TASK INPUT →
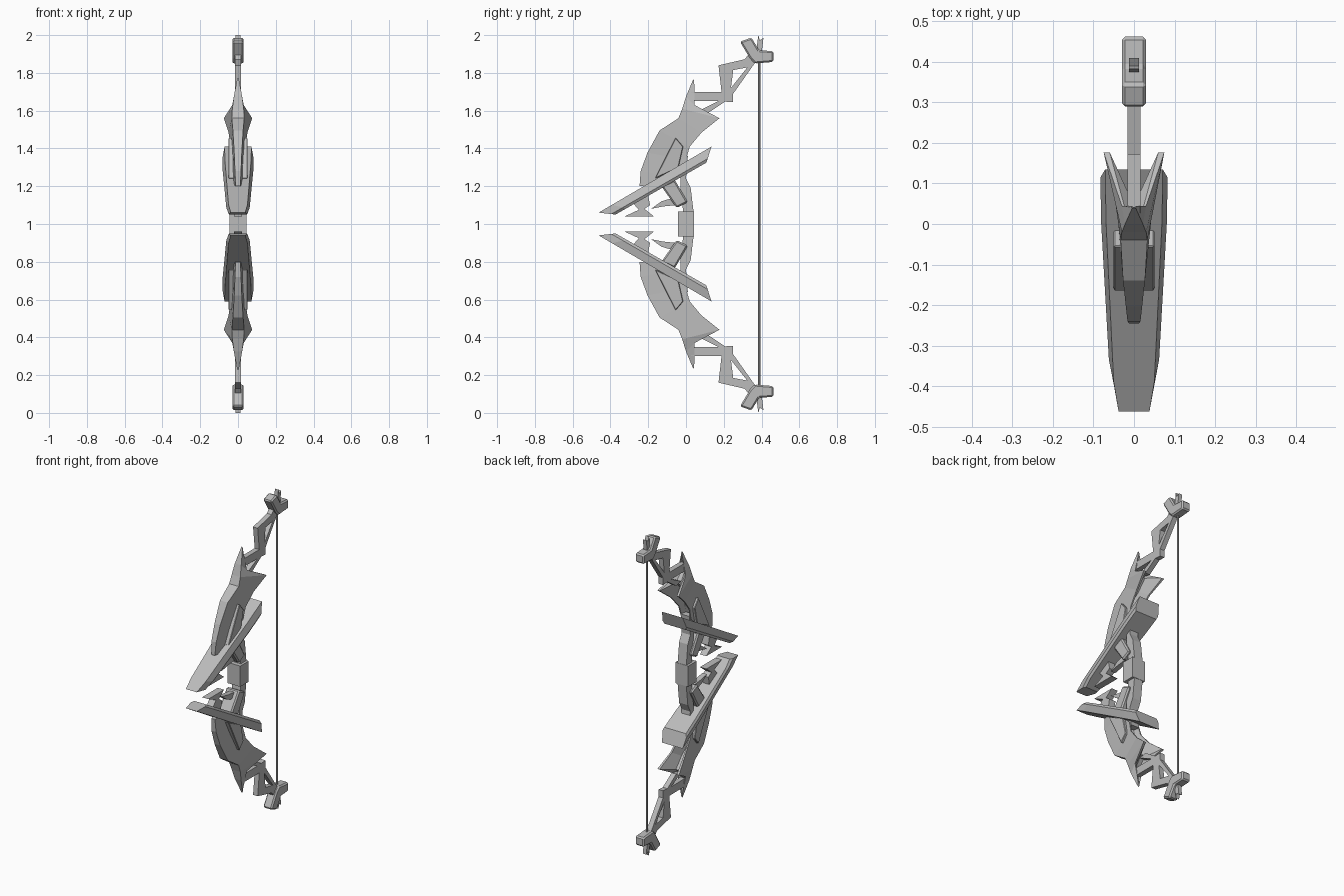
import bpy, bmesh
from mathutils import Vector

if "Cube" in bpy.data.objects:
    bpy.data.objects.remove(bpy.data.objects["Cube"], do_unlink=True)

GREY = (0.5, 0.5, 0.5, 1)
mat = bpy.data.materials.new("plain_grey")
mat.use_nodes = True
mat.diffuse_color = GREY
mat.node_tree.nodes["Principled BSDF"].inputs["Base Color"].default_value = GREY


def loft(name, rings, bevel=0.0):
    """Skin closed rings of equal length, and cap both ends."""
    bm = bmesh.new()
    loops = [[bm.verts.new(p) for p in ring] for ring in rings]
    n = len(loops[0])
    for a, b in zip(loops, loops[1:]):
        for i in range(n):
            j = (i + 1) % n
            bm.faces.new((a[i], a[j], b[j], b[i]))
    bm.faces.new(loops[0])
    bm.faces.new(loops[-1])
    bmesh.ops.recalc_face_normals(bm, faces=bm.faces)
    mesh = bpy.data.meshes.new(name)
    bm.to_mesh(mesh)
    bm.free()
    obj = bpy.data.objects.new(name, mesh)
    bpy.context.collection.objects.link(obj)
    mesh.materials.append(mat)
    if bevel:
        mod = obj.modifiers.new("bevel", "BEVEL")
        mod.width, mod.segments = bevel, 1
    return obj


def prism(name, profile, half, bevel=0.0, centre=0.0):
    """Side profile of (y, z) points, extruded across x."""
    return loft(name, [[(centre + s * half, y, z) for y, z in profile]
                       for s in (-1, 1)], bevel)


def build_half(side, flip):
    def nm(part):
        return side + "_" + part

    def plate(part, profile, half, bevel=0.0, centre=0.0):
        return prism(nm(part), [(y, flip(z)) for y, z in profile], half, bevel, centre)

    # Swept guard blade: hexagonal section, wider to the back
    top = [Vector((-.463, 1.06)), Vector((.135, 1.41))]
    low = [Vector((-.373, 1.05)), Vector((.108, 1.325))]
    rings = []
    for t, w in ((0, .05), (.12, .062), (.78, .081), (1, .083)):
        a, b = top[0].lerp(top[1], t), low[0].lerp(low[1], t)
        m = a.lerp(b, .75)
        half = [(w - .012, a), (w, m), (w - .008, b)]
        pts = half + [(-x, p) for x, p in reversed(half)]
        rings.append([(x, p.x, flip(p.y)) for x, p in pts])
    loft(nm("guard_blade"), rings)

    # Limb shell: narrow front spine with wings flaring to the back
    stations = [
        ((-.246, 1.20, .012), (-.20, 1.20, .020)),
        ((-.24, 1.28, .016), (-.10, 1.25, .030)),
        ((-.204, 1.378, .020), (0, 1.34, .035)),
        ((-.14, 1.495, .027), (.02, 1.41, .040)),
        ((-.04, 1.56, .033), (.082, 1.484, .050)),
        ((-.02, 1.61, .030), (.177, 1.56, .075)),
        ((0, 1.675, .022), (.045, 1.63, .030)),
        ((.04, 1.77, .004), (.044, 1.74, .006)),
    ]
    rings = []
    for (fy, fz, fw), (by, bz, bw) in stations:
        iy, iz = fy + .5 * (by - fy), fz + .5 * (bz - fz)
        half = [(fw, fy, fz), (bw, by, bz), (bw * .8, by, bz), (fw * .5, iy, iz)]
        pts = half + [(-x, y, z) for x, y, z in reversed(half)]
        rings.append([(x, y, flip(z)) for x, y, z in pts])
    loft(nm("limb_shell"), rings)

    # Raised side panels on the shell
    panel = [(-.165, 1.24), (-.055, 1.457), (-.015, 1.41), (-.04, 1.30)]
    for label, s in (("left", 1), ("right", -1)):
        plate(label + "_side_panel", panel, .014, .003, s * .036)

    # Open zigzag arm
    arm = {
        "arm_bar": [(.02, 1.70), (.25, 1.70), (.25, 1.645), (.17, 1.65), (.03, 1.65)],
        "arm_brace": [(.17, 1.65), (.21, 1.65), (.12, 1.59), (.07, 1.60)],
        "arm_upright": [(.172, 1.84), (.25, 1.815), (.238, 1.72), (.25, 1.70), (.188, 1.70)],
        "arm_top": [(.172, 1.84), (.31, 1.872), (.36, 1.93), (.38, 1.86), (.33, 1.83), (.25, 1.815)],
        "arm_strut": [(.25, 1.69), (.238, 1.72), (.325, 1.83), (.37, 1.86)],
    }
    for part, profile in arm.items():
        plate(part, profile, .016)

    # Bent tip block and its peg
    plate("tip_block", [(.286, 1.965), (.346, 1.987), (.387, 1.92), (.462, 1.915),
                        (.462, 1.858), (.365, 1.85), (.34, 1.875)], .03, .008)
    plate("tip_peg", [(.37, 1.90), (.383, 2.0), (.39, 1.972), (.41, 1.985), (.40, 1.90)], .012)

    # Riser block, neck and front claws
    plate("riser_block", [(-.13, 1.20), (-.06, 1.235), (.01, 1.115), (-.05, 1.085)], .045, .008)
    plate("neck", [(-.03, 1.36), (.01, 1.36), (.0, 1.24), (.025, 1.19), (.04, 1.065),
                   (-.015, 1.065), (-.03, 1.20)], .03)
    plate("claw", [(-.185, 1.08), (-.13, 1.12), (-.08, 1.135), (-.05, 1.10), (-.12, 1.093)], .016)
    plate("tooth", [(-.325, 1.04), (-.17, 1.04), (-.22, 1.08), (-.19, 1.10),
                    (-.20, 1.15), (-.28, 1.11), (-.25, 1.075)], .022)


build_half("upper", lambda z: z)
build_half("lower", lambda z: 2 - z)

# Grip and string
prism("grip", [(-.042, .935), (.042, .935), (.042, 1.065), (-.042, 1.065)], .045)
bpy.ops.mesh.primitive_cylinder_add(vertices=8, radius=.006, depth=1.74, location=(0, .388, 1))
string = bpy.context.object
string.name = "string"
string.data.materials.append(mat)
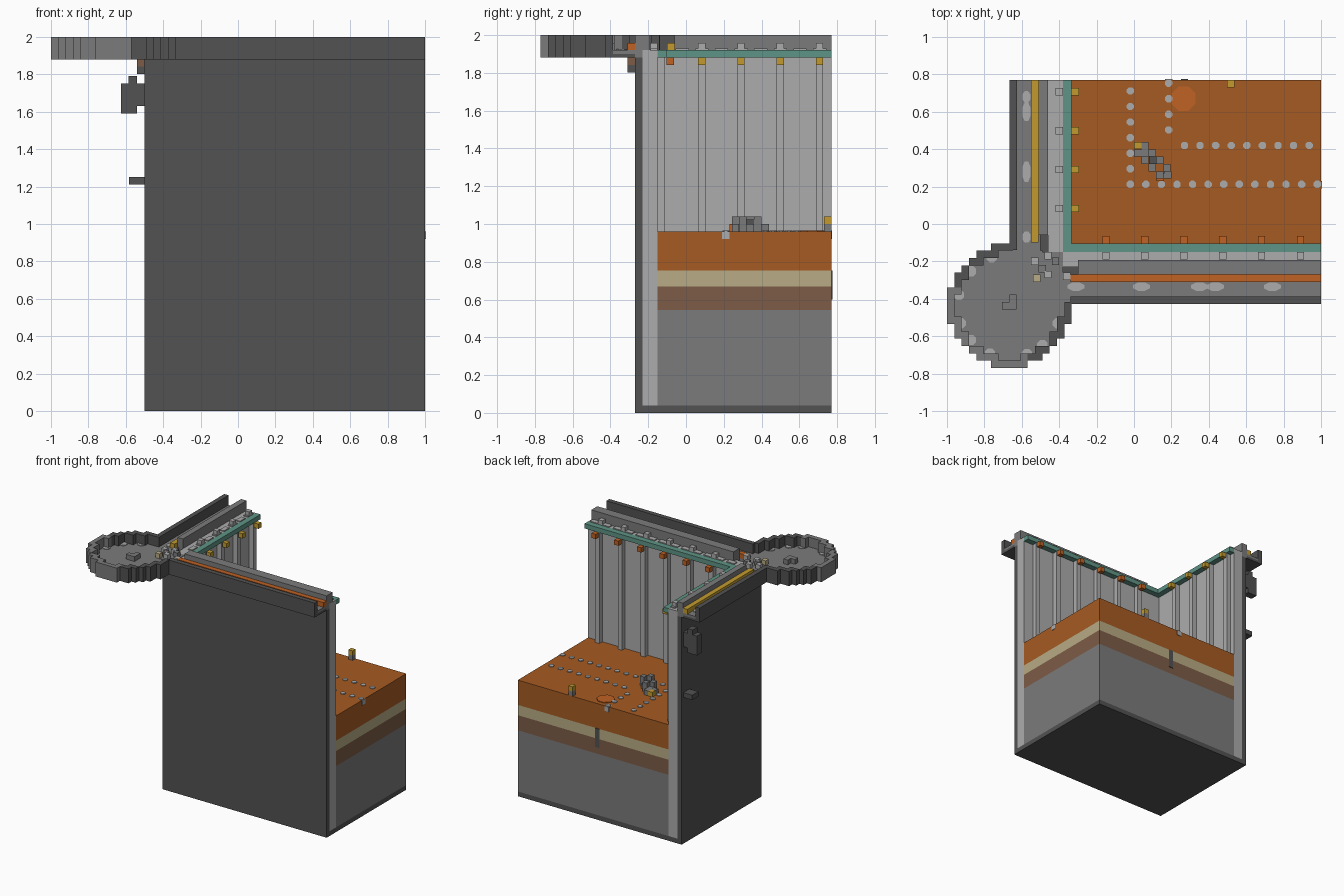
import bpy, bmesh, math

if "Cube" in bpy.data.objects:
    bpy.data.objects.remove(bpy.data.objects["Cube"])

V = 0.0392          # one block
XL, XR = -0.5, 1.0  # shell, left and right
YF, YB = -0.27, 0.77
GROUND, LEDGE = 0.96, 1.92


def material(name, hexcode):
    rgb = [int(hexcode[i:i + 2], 16) / 255 for i in (0, 2, 4)]
    col = [c / 12.92 if c < 0.04 else ((c + 0.055) / 1.055) ** 2.4 for c in rgb] + [1]
    m = bpy.data.materials.new(name)
    m.use_nodes = True
    m.diffuse_color = col
    m.node_tree.nodes["Principled BSDF"].inputs["Base Color"].default_value = col
    return m


dark = material("dark grey", "525252")
mid = material("mid grey", "7b7b7b")
light = material("light grey", "acacac")
orange = material("soil orange", "a65b22")
bright = material("bright orange", "c06224")
tan = material("tan", "b8ab85")
brown = material("brown", "7d5c47")
teal = material("teal", "5f9486")
yellow = material("yellow", "c29a2e")


def build(name, mat, boxes):
    """One object from boxes given as (x0, x1, y0, y1, z0, z1)."""
    bm = bmesh.new()
    for x0, x1, y0, y1, z0, z1 in boxes:
        for v in bmesh.ops.create_cube(bm, size=1)["verts"]:
            v.co = (x1 if v.co.x > 0 else x0, y1 if v.co.y > 0 else y0, z1 if v.co.z > 0 else z0)
    return finish(name, mat, bm)


def finish(name, mat, bm):
    me = bpy.data.meshes.new(name)
    bm.to_mesh(me)
    bm.free()
    me.materials.append(mat)
    ob = bpy.data.objects.new(name, me)
    bpy.context.collection.objects.link(ob)
    return ob


def block(x, y, z, w=V, d=V, h=V):
    """Box centred on x, y and standing on z."""
    return (x - w / 2, x + w / 2, y - d / 2, y + d / 2, z, z + h)


def spots(name, mat, places, z, h=0.006):
    """Thin octagonal patches given as (x, y, width, depth)."""
    bm = bmesh.new()
    for x, y, w, d in places:
        ring = bmesh.ops.create_cone(bm, cap_ends=True, segments=8, radius1=0.54, radius2=0.54, depth=1)["verts"]
        for v in ring:
            c, s = math.cos(math.pi / 8), math.sin(math.pi / 8)
            px, py = v.co.x * c - v.co.y * s, v.co.x * s + v.co.y * c
            v.co = (x + px * w, y + py * d, z + (v.co.z + 0.5) * h)
    return finish(name, mat, bm)


# outer shell and the pale lining inside it
build("outer_shell", dark, [
    (XL, XR, YF, YB, 0, V),
    (XL, XR, YF, YF + V, V, LEDGE - V),
    (XL, XL + V, YF + V, YB, V, LEDGE - V)])
FY, FX = YF + 0.12, XL + 0.12   # inner wall faces
build("wall_lining", light, [
    (XL + V, XR, YF + V, FY, V, LEDGE),
    (XL + V, FX, FY, YB, V, LEDGE)])

# layered ground
layers = [("bedrock", mid, V, 0.545), ("subsoil", brown, 0.545, 0.67),
          ("clay_layer", tan, 0.67, 0.755), ("topsoil", orange, 0.755, GROUND)]
for name, mat, z0, z1 in layers:
    build(name, mat, [(FX, XR, FY, YB, z0, z1)])

# wall ribs, lamps and shelf blocks share one spacing
xs = [-0.15 + 0.208 * i for i in range(6)]
ys = [0.083 + 0.208 * i for i in range(4)]
build("wall_ribs", light,
      [block(x, FY + V / 2, GROUND, h=LEDGE - V - GROUND) for x in xs] +
      [block(FX + V / 2, y, GROUND, h=LEDGE - V - GROUND) for y in ys])
build("front_lamps", bright, [block(x, FY + 1.7 * V, LEDGE - 2 * V) for x in xs])
build("left_lamps", yellow, [block(FX + 1.7 * V, y, LEDGE - 2 * V) for y in ys])
build("teal_trim", teal, [
    (FX, XR, FY, FY + 1.2 * V, LEDGE - V, LEDGE),
    (FX, FX + 1.2 * V, FY, YB, LEDGE - V, LEDGE)])
build("shelf_cubes", light,
      [block(x, FY - V / 2, LEDGE) for x in xs] + [block(FX - V / 2, y, LEDGE) for y in ys])
build("shelf_plates", light,
      [block(-0.3 + 0.104 * i, FY - V / 2, LEDGE, 0.07, h=0.008) for i in range(13)] +
      [block(FX - V / 2, -0.02 + 0.104 * i, LEDGE, d=0.07, h=0.008) for i in range(8)])

# parapets and outer walkways
build("parapets", mid, [
    (-0.3, XR, YF, YF + 2 * V, LEDGE - V, 2),
    (XL - 0.01, XL + V, -0.06, YB, LEDGE - V, 2)])
build("walkway_floors", mid, [
    (-0.4, XR, YF - 3 * V, YF, LEDGE - V / 2, LEDGE),
    (XL - 3.2 * V, XL, -0.2, YB, LEDGE - V / 2, LEDGE)])
build("walkway_undersides", dark, [
    (-0.4, XR, YF - 3 * V, YF, LEDGE - V, LEDGE - V / 2),
    (XL - 3.2 * V, XL, -0.2, YB, LEDGE - V, LEDGE - V / 2)])
build("walkway_lips", dark, [
    (-0.34, XR, YF - 4 * V, YF - 3 * V, LEDGE - V, 2),
    (XL - 4.2 * V, XL - 3.2 * V, -0.14, YB, LEDGE - V, 2)])
build("front_stripe", bright, [(-0.34, XR, YF - V, YF, LEDGE, LEDGE + V)])
build("left_stripe", yellow, [(XL - 1.3 * V, XL - 0.01, -0.1, YB, LEDGE, LEDGE + V)])
spots("front_walkway_patches", light,
      [(x, -0.335, 0.09, 0.045) for x in (-0.31, 0.04, 0.35, 0.435, 0.74)], LEDGE)
spots("left_walkway_patches", light,
      [(-0.575, y, 0.045, d) for y, d in ((-0.07, 0.06), (0.28, 0.11), (0.6, 0.1), (0.68, 0.06))], LEDGE)

# round platform: stepped disc with a raised rim open towards the corner
CX, CY = -1 + 8.5 * V, -0.77 + 8.5 * V
floor, rim_mid, rim_dark = [], [], []
for i in range(-8, 9):
    for j in range(-8, 9):
        r = math.hypot(i, j)
        if r > 8.4:
            continue
        x, y = CX + i * V, CY + j * V
        if r < 7.2 or (i > 0 and j > 0):
            floor.append(block(x, y, LEDGE - V))
        elif i < 3 and j < 3:
            rim_mid.append(block(x, y, LEDGE - V, h=3 * V + 0.002))
        else:
            rim_dark.append(block(x, y, LEDGE - V, h=3 * V + 0.002))
build("platform_floor", mid, floor)
build("platform_rim", mid, rim_mid)
build("platform_rim_shaded", dark, rim_dark)
build("platform_marker", mid, [block(CX, CY, LEDGE, 2 * V), block(CX + V / 2, CY + V, LEDGE)])
spots("platform_patches", light,
      [(CX + 0.275 * math.cos(math.radians(a)), CY + 0.275 * math.sin(math.radians(a)), 0.055, 0.055)
       for a in (110, 138, 168, 200, 222, 248, 290, 310, 340)], LEDGE)

# clutter where the walkways meet the wall corner
build("corner_floor", mid, [(XL - V, FX, YF - V, FY, LEDGE - V, LEDGE + 0.004)])
build("corner_blocks", light, [block(-0.53, -0.2, LEDGE), block(-0.46, -0.17, LEDGE),
                               block(-0.36, -0.28, LEDGE), block(-0.46, -0.27, LEDGE)])
build("corner_blocks_dark", mid, [block(-0.49, -0.24, LEDGE), block(-0.42, -0.2, LEDGE)])
build("corner_tan_block", tan, [block(-0.52, -0.29, LEDGE)])
build("bracket_top", brown, [block(XL - V / 2, YF - V / 2, LEDGE - 2 * V)])
build("bracket_foot", dark, [block(XL - V / 2, YF - V / 2, LEDGE - 3 * V)])

# fittings on the outside of the left wall
build("left_wall_fitting", dark, [
    (XL - V, XL, 0.69, 0.75, 1.63, 1.75),
    (XL - 3.2 * V, XL - V, 0.69, 0.75, 1.59, 1.75),
    (XL - 2.2 * V, XL - V, 0.69, 0.75, 1.75, 1.79)])
build("left_wall_peg", dark, [(XL - 2.1 * V, XL, 0.67, 0.75, 1.21, 1.25)])

# dotted track on the ground
S = 0.0833
track = ([(-0.02 + S * i, 0.212) for i in range(13)] + [(0.27 + S * i, 0.42) for i in range(9)] +
         [(-0.02, 0.295 + S * i) for i in range(6)] + [(0.185, 0.503 + S * i) for i in range(4)])
spots("track_dots", light, [(x, y, V, V) for x, y in track], GROUND)
build("track_end_faces", light, [(XR - V, XR + 0.004, 0.19, 0.23, GROUND - V, GROUND),
                                 (0.165, 0.205, YB - V, YB + 0.004, GROUND - V, GROUND)])
spots("ground_patch", bright, [(0.265, 0.67, 0.13, 0.13)], GROUND)
build("buried_post", dark, [(0.25, 0.29, YB - V, YB + 0.005, 0.6, 0.755)])

# rubble heap and marker post
heap = [block(0.02 + V * i + V * k, 0.38 - V * i + V * k, GROUND, h=V * (1 + i % 2))
        for i in range(4) for k in (0, 1)]
build("rubble", mid, heap + [block(0.18, 0.262, GROUND), block(0.06, 0.38, GROUND)])
build("rubble_core", dark, [block(0.1, 0.34, GROUND, h=1.6 * V)])
build("rubble_glint", yellow, [block(0.02, 0.42, GROUND)])
build("rubble_ember", bright, [block(0.14, 0.25, GROUND)])
build("marker_post", mid, [block(0.517, YB - V / 2, GROUND)])
build("marker_light", yellow, [block(0.517, YB - V / 2, GROUND + V)])
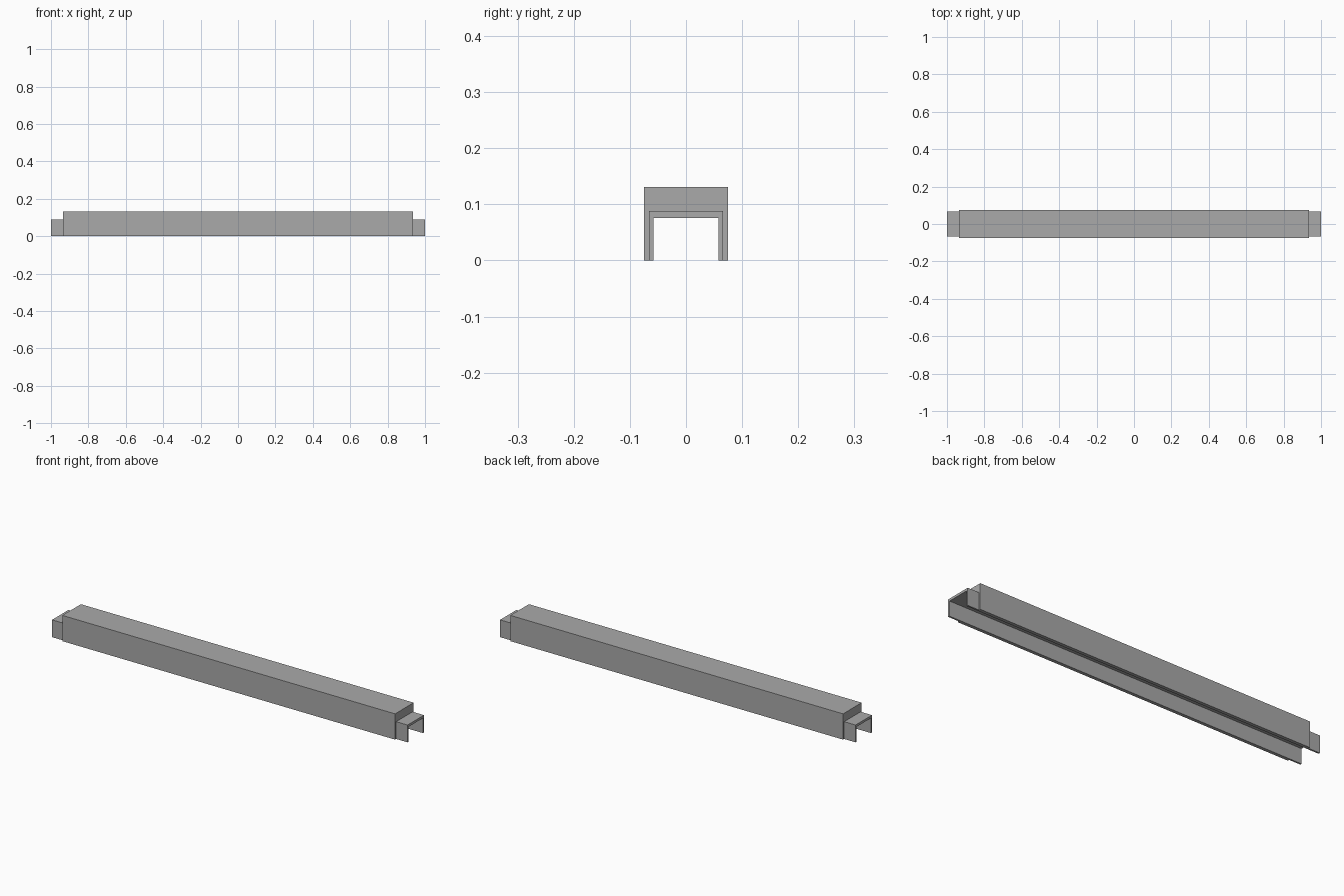
import bpy
import bmesh

cube = bpy.data.objects.get("Cube")
if cube:
    bpy.data.objects.remove(cube, do_unlink=True)

# Single flat grey
grey = bpy.data.materials.new("plain grey")
grey.use_nodes = True
colour = (0.4, 0.4, 0.4, 1)
grey.diffuse_color = colour
grey.node_tree.nodes["Principled BSDF"].inputs["Base Color"].default_value = colour


def channel(name, half_length, outer, top, inner, ceiling):
    """Inverted U section, open below, extruded along x."""
    half = [(outer, top), (outer, 0), (inner, 0), (inner, ceiling)]
    section = half + [(-y, z) for y, z in reversed(half)]
    bm = bmesh.new()
    face = bm.faces.new([bm.verts.new((-half_length, y, z)) for y, z in section])
    swept = bmesh.ops.extrude_face_region(bm, geom=[face], use_keep_orig=True)
    moved = [v for v in swept["geom"] if isinstance(v, bmesh.types.BMVert)]
    bmesh.ops.translate(bm, verts=moved, vec=(2 * half_length, 0, 0))
    bmesh.ops.recalc_face_normals(bm, faces=bm.faces)
    mesh = bpy.data.meshes.new(name)
    bm.to_mesh(mesh)
    bm.free()
    mesh.materials.append(grey)
    obj = bpy.data.objects.new(name, mesh)
    bpy.context.collection.objects.link(obj)
    return obj


# Thick outer beam cover, closed down to the top of the liner
channel("beam_cover", 0.936, 0.0745, 0.131, 0.066, 0.088)

# Thin liner running the full length and showing as a tongue at both ends
channel("inner_channel", 1.0, 0.066, 0.088, 0.0575, 0.076)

TASK TO CARRY OUT →
Look through the material above. Copy each line where the word "verts" appears.

COMPLETED TASK →
    loops = [[bm.verts.new(p) for p in ring] for ring in rings]
        for v in bmesh.ops.create_cube(bm, size=1)["verts"]:
        ring = bmesh.ops.create_cone(bm, cap_ends=True, segments=8, radius1=0.54, radius2=0.54, depth=1)["verts"]
    face = bm.faces.new([bm.verts.new((-half_length, y, z)) for y, z in section])
    bmesh.ops.translate(bm, verts=moved, vec=(2 * half_length, 0, 0))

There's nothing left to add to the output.